(Stored data)

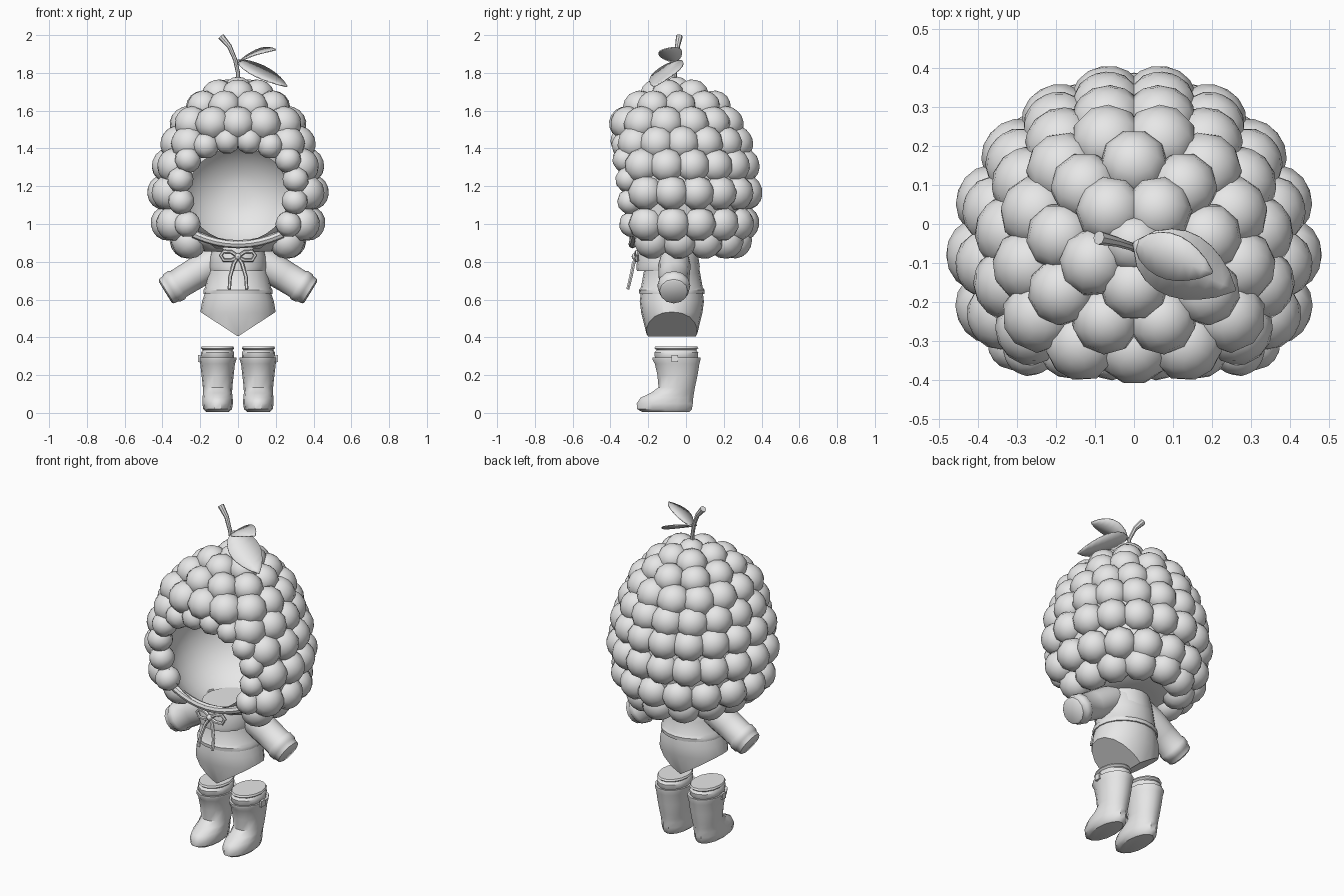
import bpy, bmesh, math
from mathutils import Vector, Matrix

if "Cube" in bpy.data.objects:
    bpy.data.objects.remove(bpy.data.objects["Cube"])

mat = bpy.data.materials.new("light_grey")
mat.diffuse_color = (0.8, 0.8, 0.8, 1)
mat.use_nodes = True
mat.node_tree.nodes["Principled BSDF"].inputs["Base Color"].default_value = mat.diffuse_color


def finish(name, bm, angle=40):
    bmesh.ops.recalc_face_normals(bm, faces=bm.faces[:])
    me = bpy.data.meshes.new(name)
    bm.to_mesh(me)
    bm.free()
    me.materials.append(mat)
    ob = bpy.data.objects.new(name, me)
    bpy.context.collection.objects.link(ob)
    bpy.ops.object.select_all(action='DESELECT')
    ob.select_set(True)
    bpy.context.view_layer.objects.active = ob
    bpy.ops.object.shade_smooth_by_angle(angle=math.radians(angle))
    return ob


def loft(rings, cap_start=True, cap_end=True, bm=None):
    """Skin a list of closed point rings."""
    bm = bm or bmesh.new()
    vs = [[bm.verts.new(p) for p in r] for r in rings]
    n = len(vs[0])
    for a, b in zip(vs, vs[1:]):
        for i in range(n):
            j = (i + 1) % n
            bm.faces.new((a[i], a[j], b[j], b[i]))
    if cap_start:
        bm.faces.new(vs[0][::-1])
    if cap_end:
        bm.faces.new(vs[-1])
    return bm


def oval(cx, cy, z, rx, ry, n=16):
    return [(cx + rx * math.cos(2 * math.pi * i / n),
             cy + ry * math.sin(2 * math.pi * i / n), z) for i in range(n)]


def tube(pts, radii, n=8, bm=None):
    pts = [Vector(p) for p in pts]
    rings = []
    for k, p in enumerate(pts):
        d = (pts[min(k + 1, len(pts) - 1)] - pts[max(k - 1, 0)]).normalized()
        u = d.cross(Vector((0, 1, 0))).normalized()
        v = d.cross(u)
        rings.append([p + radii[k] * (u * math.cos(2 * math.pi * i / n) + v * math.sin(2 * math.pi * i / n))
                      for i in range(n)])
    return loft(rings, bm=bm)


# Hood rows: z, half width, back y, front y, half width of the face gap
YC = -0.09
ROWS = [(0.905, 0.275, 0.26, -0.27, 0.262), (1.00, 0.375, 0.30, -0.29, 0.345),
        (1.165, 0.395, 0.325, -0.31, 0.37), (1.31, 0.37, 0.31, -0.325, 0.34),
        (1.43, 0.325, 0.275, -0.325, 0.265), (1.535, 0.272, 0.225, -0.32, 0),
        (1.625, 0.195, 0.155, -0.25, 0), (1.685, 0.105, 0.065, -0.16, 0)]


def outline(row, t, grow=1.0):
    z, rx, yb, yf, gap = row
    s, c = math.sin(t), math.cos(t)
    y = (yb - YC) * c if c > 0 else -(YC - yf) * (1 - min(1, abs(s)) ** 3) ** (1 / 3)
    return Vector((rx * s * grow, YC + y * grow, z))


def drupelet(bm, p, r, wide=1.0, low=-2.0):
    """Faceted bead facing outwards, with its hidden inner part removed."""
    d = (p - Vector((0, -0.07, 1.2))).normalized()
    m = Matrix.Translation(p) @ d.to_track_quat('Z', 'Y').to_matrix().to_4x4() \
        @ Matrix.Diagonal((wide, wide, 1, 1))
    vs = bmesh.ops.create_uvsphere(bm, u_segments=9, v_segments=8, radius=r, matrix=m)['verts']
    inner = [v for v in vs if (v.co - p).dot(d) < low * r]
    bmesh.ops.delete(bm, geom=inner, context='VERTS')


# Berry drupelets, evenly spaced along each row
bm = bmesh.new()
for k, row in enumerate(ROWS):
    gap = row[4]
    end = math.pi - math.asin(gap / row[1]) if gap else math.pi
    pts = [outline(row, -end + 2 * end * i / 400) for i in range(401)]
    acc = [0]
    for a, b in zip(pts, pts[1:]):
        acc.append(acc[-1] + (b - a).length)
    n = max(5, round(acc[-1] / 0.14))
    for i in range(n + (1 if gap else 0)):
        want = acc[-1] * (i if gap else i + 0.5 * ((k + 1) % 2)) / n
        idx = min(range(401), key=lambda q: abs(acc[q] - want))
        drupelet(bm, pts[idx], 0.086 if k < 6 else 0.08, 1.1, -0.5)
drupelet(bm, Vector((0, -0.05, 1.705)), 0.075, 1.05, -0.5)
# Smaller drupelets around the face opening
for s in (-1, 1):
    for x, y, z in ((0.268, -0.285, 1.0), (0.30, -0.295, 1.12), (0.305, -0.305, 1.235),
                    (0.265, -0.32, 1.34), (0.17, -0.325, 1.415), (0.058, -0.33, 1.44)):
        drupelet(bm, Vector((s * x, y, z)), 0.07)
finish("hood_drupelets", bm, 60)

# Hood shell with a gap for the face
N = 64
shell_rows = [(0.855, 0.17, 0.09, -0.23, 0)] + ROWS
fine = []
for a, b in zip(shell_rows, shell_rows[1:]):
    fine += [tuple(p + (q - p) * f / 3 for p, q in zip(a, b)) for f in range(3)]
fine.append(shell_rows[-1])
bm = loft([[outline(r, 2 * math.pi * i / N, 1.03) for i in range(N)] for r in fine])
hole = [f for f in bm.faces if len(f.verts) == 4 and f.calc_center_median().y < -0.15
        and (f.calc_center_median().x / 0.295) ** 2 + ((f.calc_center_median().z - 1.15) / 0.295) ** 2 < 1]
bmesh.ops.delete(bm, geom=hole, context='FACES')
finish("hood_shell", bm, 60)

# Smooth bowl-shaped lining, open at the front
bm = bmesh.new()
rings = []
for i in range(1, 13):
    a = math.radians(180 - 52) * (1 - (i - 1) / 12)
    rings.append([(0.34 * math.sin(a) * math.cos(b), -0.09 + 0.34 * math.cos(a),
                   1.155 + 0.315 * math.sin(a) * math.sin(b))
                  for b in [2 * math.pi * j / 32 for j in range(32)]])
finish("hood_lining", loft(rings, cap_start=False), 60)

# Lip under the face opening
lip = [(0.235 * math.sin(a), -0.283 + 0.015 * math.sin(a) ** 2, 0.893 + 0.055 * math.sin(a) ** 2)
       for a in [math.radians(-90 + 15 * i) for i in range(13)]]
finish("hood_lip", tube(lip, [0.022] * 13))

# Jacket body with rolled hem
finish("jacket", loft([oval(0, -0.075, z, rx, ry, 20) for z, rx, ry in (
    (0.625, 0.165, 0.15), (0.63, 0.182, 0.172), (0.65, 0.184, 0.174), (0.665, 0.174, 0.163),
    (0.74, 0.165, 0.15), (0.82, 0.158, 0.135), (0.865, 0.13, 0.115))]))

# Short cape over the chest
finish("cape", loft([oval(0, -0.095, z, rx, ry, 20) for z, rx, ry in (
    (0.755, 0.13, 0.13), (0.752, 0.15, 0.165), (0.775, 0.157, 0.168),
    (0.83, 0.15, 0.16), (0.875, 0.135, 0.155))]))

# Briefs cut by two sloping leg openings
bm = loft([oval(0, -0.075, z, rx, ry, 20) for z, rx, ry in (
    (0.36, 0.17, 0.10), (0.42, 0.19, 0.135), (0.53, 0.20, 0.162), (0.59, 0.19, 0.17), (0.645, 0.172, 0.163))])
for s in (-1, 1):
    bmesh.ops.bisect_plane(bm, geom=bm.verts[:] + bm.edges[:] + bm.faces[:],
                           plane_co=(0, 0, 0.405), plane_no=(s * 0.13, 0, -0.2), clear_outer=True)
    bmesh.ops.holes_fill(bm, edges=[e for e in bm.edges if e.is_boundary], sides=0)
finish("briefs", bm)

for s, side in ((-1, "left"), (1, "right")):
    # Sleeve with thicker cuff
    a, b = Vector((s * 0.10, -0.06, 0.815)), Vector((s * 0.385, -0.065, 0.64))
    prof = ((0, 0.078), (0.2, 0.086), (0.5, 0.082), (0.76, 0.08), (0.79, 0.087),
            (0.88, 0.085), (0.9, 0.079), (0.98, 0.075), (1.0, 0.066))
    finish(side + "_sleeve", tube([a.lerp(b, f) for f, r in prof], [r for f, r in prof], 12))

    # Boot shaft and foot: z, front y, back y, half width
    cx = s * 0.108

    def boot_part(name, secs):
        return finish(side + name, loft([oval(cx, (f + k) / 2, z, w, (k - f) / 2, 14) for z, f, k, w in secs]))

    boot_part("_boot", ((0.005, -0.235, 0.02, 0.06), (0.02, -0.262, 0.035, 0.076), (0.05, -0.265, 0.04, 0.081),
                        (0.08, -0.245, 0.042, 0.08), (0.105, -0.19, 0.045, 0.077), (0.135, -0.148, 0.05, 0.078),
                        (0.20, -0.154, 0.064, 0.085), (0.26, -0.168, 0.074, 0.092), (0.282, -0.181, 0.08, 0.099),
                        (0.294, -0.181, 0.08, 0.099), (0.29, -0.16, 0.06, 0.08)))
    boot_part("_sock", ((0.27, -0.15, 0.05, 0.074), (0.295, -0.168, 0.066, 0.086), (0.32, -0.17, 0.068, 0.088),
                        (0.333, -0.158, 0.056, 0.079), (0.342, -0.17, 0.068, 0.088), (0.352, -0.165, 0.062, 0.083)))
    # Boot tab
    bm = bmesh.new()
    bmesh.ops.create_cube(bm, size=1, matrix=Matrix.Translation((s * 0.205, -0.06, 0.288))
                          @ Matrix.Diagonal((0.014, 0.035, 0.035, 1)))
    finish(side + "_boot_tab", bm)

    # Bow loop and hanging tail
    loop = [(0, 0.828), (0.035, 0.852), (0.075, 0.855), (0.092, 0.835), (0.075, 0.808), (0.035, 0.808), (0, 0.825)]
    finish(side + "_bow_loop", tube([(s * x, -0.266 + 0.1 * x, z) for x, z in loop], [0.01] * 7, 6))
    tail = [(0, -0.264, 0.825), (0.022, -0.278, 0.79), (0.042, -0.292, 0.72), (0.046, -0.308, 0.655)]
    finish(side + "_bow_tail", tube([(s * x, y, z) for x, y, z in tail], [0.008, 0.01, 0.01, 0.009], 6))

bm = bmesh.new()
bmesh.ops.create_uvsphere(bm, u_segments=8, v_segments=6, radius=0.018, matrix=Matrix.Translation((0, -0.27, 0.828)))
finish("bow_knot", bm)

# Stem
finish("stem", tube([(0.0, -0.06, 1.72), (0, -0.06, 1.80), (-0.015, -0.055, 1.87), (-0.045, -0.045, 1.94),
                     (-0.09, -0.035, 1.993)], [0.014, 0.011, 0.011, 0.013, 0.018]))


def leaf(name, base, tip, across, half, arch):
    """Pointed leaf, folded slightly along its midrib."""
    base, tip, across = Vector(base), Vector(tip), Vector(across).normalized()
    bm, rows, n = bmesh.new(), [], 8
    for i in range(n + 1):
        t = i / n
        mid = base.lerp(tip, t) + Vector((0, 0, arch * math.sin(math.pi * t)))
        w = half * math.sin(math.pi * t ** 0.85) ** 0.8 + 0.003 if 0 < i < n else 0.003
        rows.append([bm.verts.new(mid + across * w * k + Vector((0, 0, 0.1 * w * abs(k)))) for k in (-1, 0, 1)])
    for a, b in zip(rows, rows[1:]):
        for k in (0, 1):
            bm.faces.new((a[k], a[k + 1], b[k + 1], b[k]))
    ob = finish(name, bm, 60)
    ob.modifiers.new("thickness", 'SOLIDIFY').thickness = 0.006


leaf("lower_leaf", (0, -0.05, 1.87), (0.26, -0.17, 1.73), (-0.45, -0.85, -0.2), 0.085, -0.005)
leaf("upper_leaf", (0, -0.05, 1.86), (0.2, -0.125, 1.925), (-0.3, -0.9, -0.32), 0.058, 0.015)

*What is being asked*: Only one number is needed: please count the lines of the entries above in which the string "range" occurs.

*Solution to this problem*: 12